Last time, we talked Neosporin. Next up on the tattoo aftercare mythbusting block: water myths (and truths!).
THE MYTH: Swimming, Especially in the Pool, Will Fade Your Ink
Much like the myths regarding petroleum products leaching color from tattoos, this one is also false, however there are many layers to this particular issue.
First, let's address the pool. There is no evidence showing that chlorine from the pool is responsible for faded ink. If you're still concerned, remember that once the tattoo is fully healed (3 months), it is an absolute impossibility for chlorine to effect your ink in any way because it's too deep in your skin.
That doesn't mean you should dive in just yet. The unspoken reason you should avoid swimming after getting a tattoo is the immersion factor. You see, one of the two real problems with swimming, bathing or showering is all the bacteria in the water.
Never forget, your tattoo is an open wound. Even though I hate thinking about it, water is just full of all kinds of junk. (It brings to mind the episode of Archer, Double Deuce, when Woodhouse's Officer friend dies uttering the last words "Fish fuck in it") Bacteria, particulates, amoebas... ALIENS... I don't even know what all is in there! Water is just teaming with life. I LOVE life, but seriously, you don't want it absorbing into your tattoo.
The other problem with immersion, be it swimming or bathing, is the possibility of your skin getting waterlogged. You know how your fingers "prune" or begin to look like raisins if you stay in the water too long? Biologically speaking, recent studies suggest that this is an evolutionary adaptation so that we can grip objects when wet. Lucky us! The rest of our body doesn't have as visible a reaction to soaking in water, but it's still effected. Due to it's physical makeup, our top layer of skin, the epidermis, is the most absorbent. That layer expands to accommodate additional water in the skin, even though you might not see it happen. While the top layer of skin expands and contracts, the deeper layers do not move. If you live in the north, think of the "frost heaves" that appear in the road during the winter- it's the same sort of thing. These almost invisible changes in your skin can disrupt ink, especially if it wasn't injected deep enough into your tissue.
Most artists will ask you to stay out of the water for at least one month. As a general rule, a tattoo isn't considered completely healed until about three months have passed, and that's how long they really want you to avoid swimming.
This is not an excuse to stay out of the shower. It's important to wash your tattoo. Most artists even recommend multiple washings per day in the first 4-6 days of healing.

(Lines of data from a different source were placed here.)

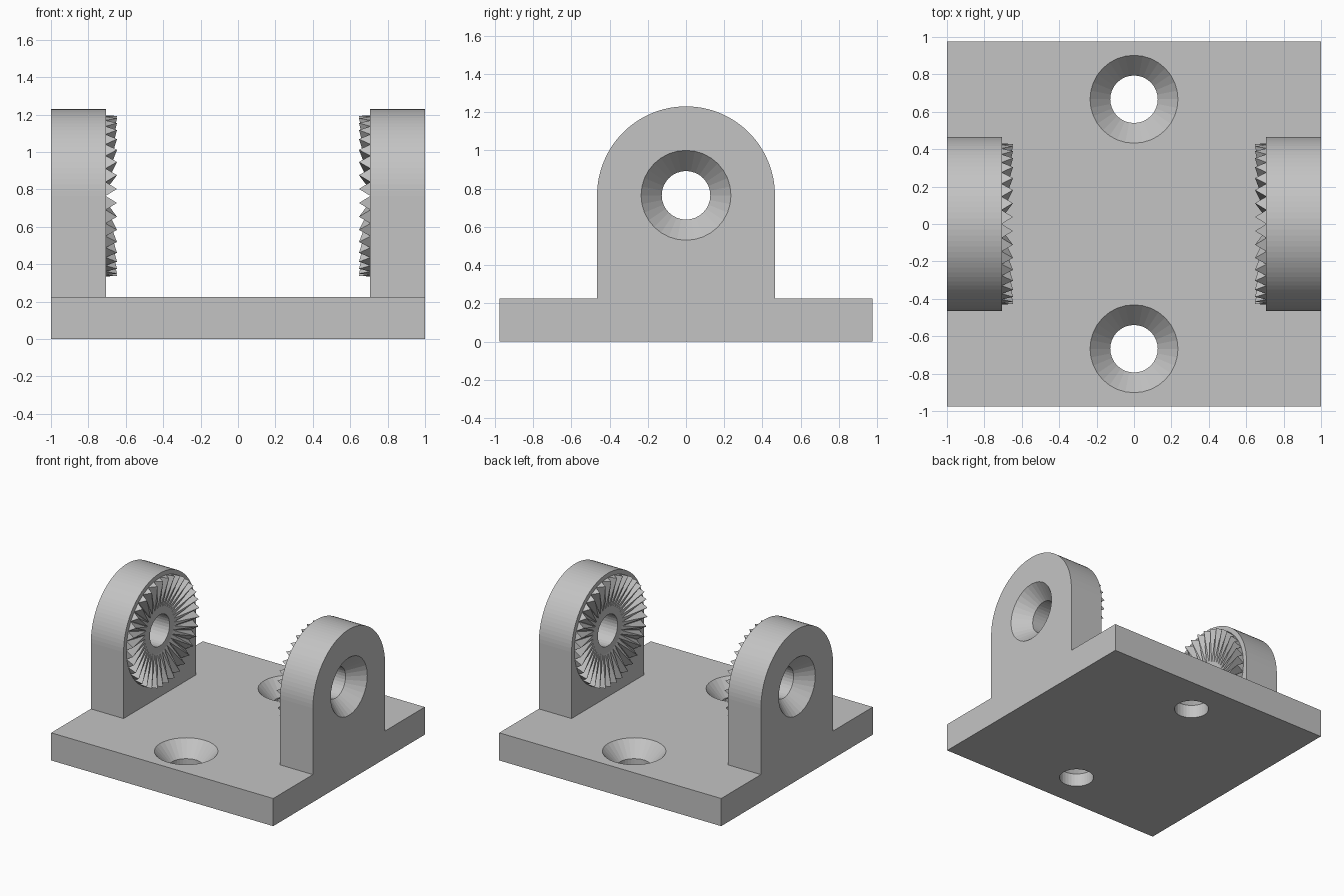
import bpy, bmesh
from math import pi, sin, cos, radians
from mathutils import Matrix, Vector

cube = bpy.data.objects.get("Cube")
if cube:
    bpy.data.objects.remove(cube, do_unlink=True)

GREY = (0.55, 0.55, 0.55, 1)
metal = bpy.data.materials.new("plain grey")
metal.use_nodes = True
metal.diffuse_color = GREY
metal.node_tree.nodes["Principled BSDF"].inputs["Base Color"].default_value = GREY

PLATE_TOP, PLATE_HALF_Y = 0.225, 0.975
EAR_X, EAR_R, PIVOT_Z = 0.705, 0.465, 0.765
BORE, SINK_R, SINK_DEPTH = 0.127, 0.235, 0.12


def finish(bm, name):
    bmesh.ops.recalc_face_normals(bm, faces=bm.faces)
    mesh = bpy.data.meshes.new(name)
    bm.to_mesh(mesh)
    bm.free()
    mesh.materials.append(metal)
    obj = bpy.data.objects.new(name, mesh)
    bpy.context.collection.objects.link(obj)
    return obj


def combine(target, other, operation):
    """Apply a boolean and discard the second object."""
    mod = target.modifiers.new("combine", 'BOOLEAN')
    mod.operation, mod.solver, mod.object = operation, 'EXACT', other
    bpy.context.view_layer.objects.active = target
    bpy.ops.object.modifier_apply(modifier=mod.name)
    bpy.data.objects.remove(other, do_unlink=True)


def make_ear(side):
    """Round-topped lug, extruded along x."""
    bm = bmesh.new()
    outline = [(-EAR_R, 0.1), (EAR_R, 0.1)]
    steps = 48
    for i in range(steps + 1):
        a = pi * i / steps
        outline.append((EAR_R * cos(a), PIVOT_Z + EAR_R * sin(a)))
    face = bm.faces.new([bm.verts.new((side * EAR_X, y, z)) for y, z in outline])
    ext = bmesh.ops.extrude_face_region(bm, geom=[face])
    moved = [v for v in ext["geom"] if isinstance(v, bmesh.types.BMVert)]
    bmesh.ops.translate(bm, verts=moved, vec=(side * (1 - EAR_X), 0, 0))
    return finish(bm, "ear")


def make_screw_cutter(place):
    """Countersunk hole shape with its mouth at the origin, opening to +z."""
    over = 0.02
    flare = SINK_R + over * (SINK_R - BORE) / SINK_DEPTH
    profile = [(BORE, -0.6), (BORE, -SINK_DEPTH), (flare, over)]
    sides = 32
    bm = bmesh.new()
    rings = [[bm.verts.new((r * cos(2 * pi * i / sides), r * sin(2 * pi * i / sides), z))
              for i in range(sides)] for r, z in profile]
    for low, high in zip(rings, rings[1:]):
        for i in range(sides):
            j = (i + 1) % sides
            bm.faces.new((low[i], low[j], high[j], high[i]))
    bm.faces.new(rings[0])
    bm.faces.new(rings[-1])
    bm.transform(place)
    cutter = finish(bm, "hole_cutter")
    cutter.hide_render = True
    return cutter


def make_teeth(side, name):
    """Ring of radial wedge teeth on the inner face of an ear."""
    count, inner, outer, height, sunk = 36, 0.17, 0.43, 0.058, 0.003
    bm = bmesh.new()

    def point(r, turn, h):
        a = 2 * pi * turn / count
        return bm.verts.new((side * (EAR_X - h), r * cos(a), PIVOT_Z + r * sin(a)))

    for i in range(count):
        a0, a1 = point(inner, i, -sunk), point(inner, i + 1, -sunk)
        b0, b1 = point(outer, i, -sunk), point(outer, i + 1, -sunk)
        tip = point(outer, i + 0.5, height)
        for f in ((a0, b0, tip), (a0, tip, a1), (a1, tip, b1), (b0, b1, tip), (a0, a1, b1, b0)):
            bm.faces.new(f)
    return finish(bm, name)


# Base plate
bm = bmesh.new()
bmesh.ops.create_cube(bm, size=1)
bm.transform(Matrix.Translation((0, 0, PLATE_TOP / 2))
             @ Matrix.Diagonal((2, 2 * PLATE_HALF_Y, PLATE_TOP, 1)))
bracket = finish(bm, "bracket_body")

# Ears with pivot holes countersunk from outside
for side in (-1, 1):
    combine(bracket, make_ear(side), 'UNION')
for side in (-1, 1):
    place = Matrix.Translation((side, 0, PIVOT_Z)) @ Matrix.Rotation(side * radians(90), 4, 'Y')
    combine(bracket, make_screw_cutter(place), 'DIFFERENCE')

# Mounting holes in the plate
for side in (-1, 1):
    place = Matrix.Translation((0, side * 0.667, PLATE_TOP))
    combine(bracket, make_screw_cutter(place), 'DIFFERENCE')

# Locking teeth
make_teeth(1, "left_teeth")
make_teeth(-1, "right_teeth")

Even though there is bacteria in water, and even though your skin expands and contracts to accommodate water absorption, quick showers are crucial to a healthy healing experience. If possible, limit your ink's water exposure even during your shower, and make sure cleaning and rinsing your tattoo is the last thing you do before stepping out. Apply your aftercare product immediately after dabbing your tattoo dry with a clean towel.
I hope you choose to use MY aftercare products, but if you don't that's totally cool! Come back tomorrow and learn about the last major tattoo myth left to bust: dry healing.